When we first designed the project, we felt that an important advance could be made in our understanding of voice by taking a structural approach that tapped voice flows to different types of targets. There is a fairly mature understanding of the antecedents of voice. And we knew that despite many anecdotes and logically plausible claims about the potential positive consequences of more voice, that was a much more nascent area, and it was important to empirically establish when and why this might be true. However, as our interactions with our company partners and our planning continued, we also realized that we didn’t know enough about when and why and about what issues people would choose different targets. This made it important to collect other kinds of data, too. In short, we knew we didn’t know enough at the very beginning to lay out deductively-derived hypotheses and never iterate on that starting point. But we did want to systematically develop and test ideas. Hence, a hybrid strategy made sense.
Question 4. What is one idea or concept in your original submission that you wish could have made it through the review process? Why is this idea important to you?
Rather than being very specific, which probably isn’t very helpful at this stage, let us answer that more generally. In early versions of our thinking and writing, we envisioned more of a comparative, “horse race” kind of paper wherein we’d lay out what might be considered a “prototypical network/structural perspective” and the “organizational behavior perspective” on communication/voice. We thought this might be a useful way to use our data to contribute to both network research and voice research. As we moved forward, it became clear that this only worked by creating two “strawman” views, which in the end means it didn’t really work. So, it’s probably fair to say that in the end we didn’t “adjudicate” anything, and we perhaps didn’t even really bring the two approaches or groups of scholars any closer together. But, hopefully we did show (as a few others have) the power and value of using a structural perspective and network methods to extend understanding of the kinds of constructs and phenomena of central interest to OB researchers.
Question 5. What are your hopes or expectations in terms of how voice scholars should apply and extend this research going forward? How should this change our approach to studying voice? What’s next? Can you share with us anything about your current work that extends research from this publication?
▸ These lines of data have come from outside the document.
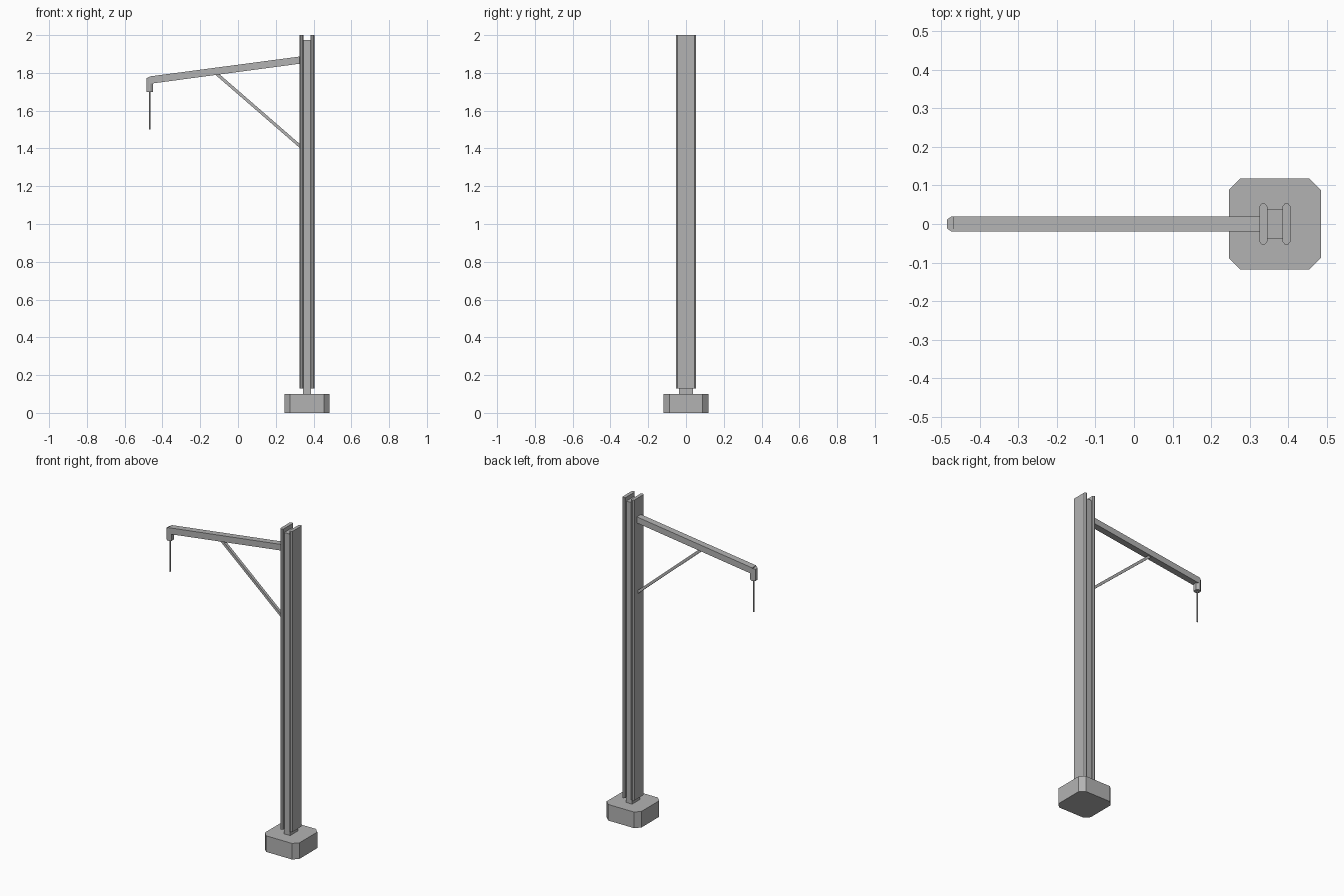
import bpy, bmesh, math
from mathutils import Vector

cube = bpy.data.objects.get("Cube")
if cube:
    bpy.data.objects.remove(cube, do_unlink=True)

grey = bpy.data.materials.new("grey_metal")
grey.use_nodes = True
colour = (0.45, 0.45, 0.45, 1)
grey.diffuse_color = colour
grey.node_tree.nodes["Principled BSDF"].inputs["Base Color"].default_value = colour


def prism(name, outline, offset):
    """Extrude a closed 3D outline along an offset vector."""
    bm = bmesh.new()
    face = bm.faces.new([bm.verts.new(p) for p in outline])
    new = bmesh.ops.extrude_face_region(bm, geom=[face])["geom"]
    moved = [v for v in new if isinstance(v, bmesh.types.BMVert)]
    bmesh.ops.translate(bm, verts=moved, vec=Vector(offset))
    bmesh.ops.recalc_face_normals(bm, faces=bm.faces)
    mesh = bpy.data.meshes.new(name)
    bm.to_mesh(mesh)
    bm.free()
    mesh.materials.append(grey)
    obj = bpy.data.objects.new(name, mesh)
    bpy.context.collection.objects.link(obj)
    return obj


def column(name, x, hx, hy, z0, z1, cx=0.0, cy=0.0):
    """Upright block with chamfered corners."""
    if cx == 0:
        pts = [(hx, hy), (-hx, hy), (-hx, -hy), (hx, -hy)]
    else:
        pts = [(hx, hy - cy), (hx - cx, hy), (cx - hx, hy), (-hx, hy - cy),
               (-hx, cy - hy), (cx - hx, -hy), (hx - cx, -hy), (hx, cy - hy)]
    return prism(name, [(x + px, py, z0) for px, py in pts], (0, 0, z1 - z0))


def side_bar(name, profile, hy):
    """Front-on (x, z) profile given a width in y."""
    return prism(name, [(x, -hy, z) for x, z in profile], (0, 2 * hy, 0))


POST = 0.365

# Footing and H-section mast
column("footing", POST, 0.119, 0.118, 0, 0.1, 0.03, 0.03)
column("mast_web", POST, 0.021, 0.038, 0.1, 1.975)
for side, label in ((-1, "right"), (1, "left")):
    column("mast_flange_" + label, POST + side * 0.03, 0.0105, 0.053,
           0.13, 2.0, 0.006, 0.008)

# Sloping arm and its diagonal brace
side_bar("arm", [(0.33, 1.887), (-0.469, 1.781), (-0.469, 1.742), (0.33, 1.849)], 0.02)
side_bar("brace", [(0.33, 1.421), (-0.103, 1.797), (-0.122, 1.792), (0.33, 1.4)], 0.009)

# Drop bracket at the arm tip, its top following the arm slope
bracket = column("tip_bracket", -0.467, 0.018, 0.02, 1.7, 1.77, 0.013, 0.009)
for v in bracket.data.vertices:
    if v.co.z > 1.75:
        v.co.z = 1.772 if v.co.x < -0.48 else 1.778

# Hanging rod
column("hanging_rod", -0.467, 0.004, 0.004, 1.5, 1.71, 0.0023, 0.0023)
As noted above, we hope the approach we took encourages others to build on our work by continuing to explore voice networks – both their antecedents and their outcomes, and at both the unit level and individual node/employee level. We have many papers at the individual level, and some now that consider team- or unit-level climates for voice and silence. Not to say that we accomplished this, but it seems that some of the best understanding will come from research that simultaneously considers multiple kinds of influences at multiple levels. Voice obviously emanates from someone and is targeted to someone (making the study of both speakers and recipients at the individual/node level important), and it’s also obviously embedded in a broader environment (making understanding of the formal and informal structure of an organization so important). Thus, the more we can design studies that take both of these realities into account simultaneously, the more our findings are likely to really explain the phenomenon as it occurs in organizations.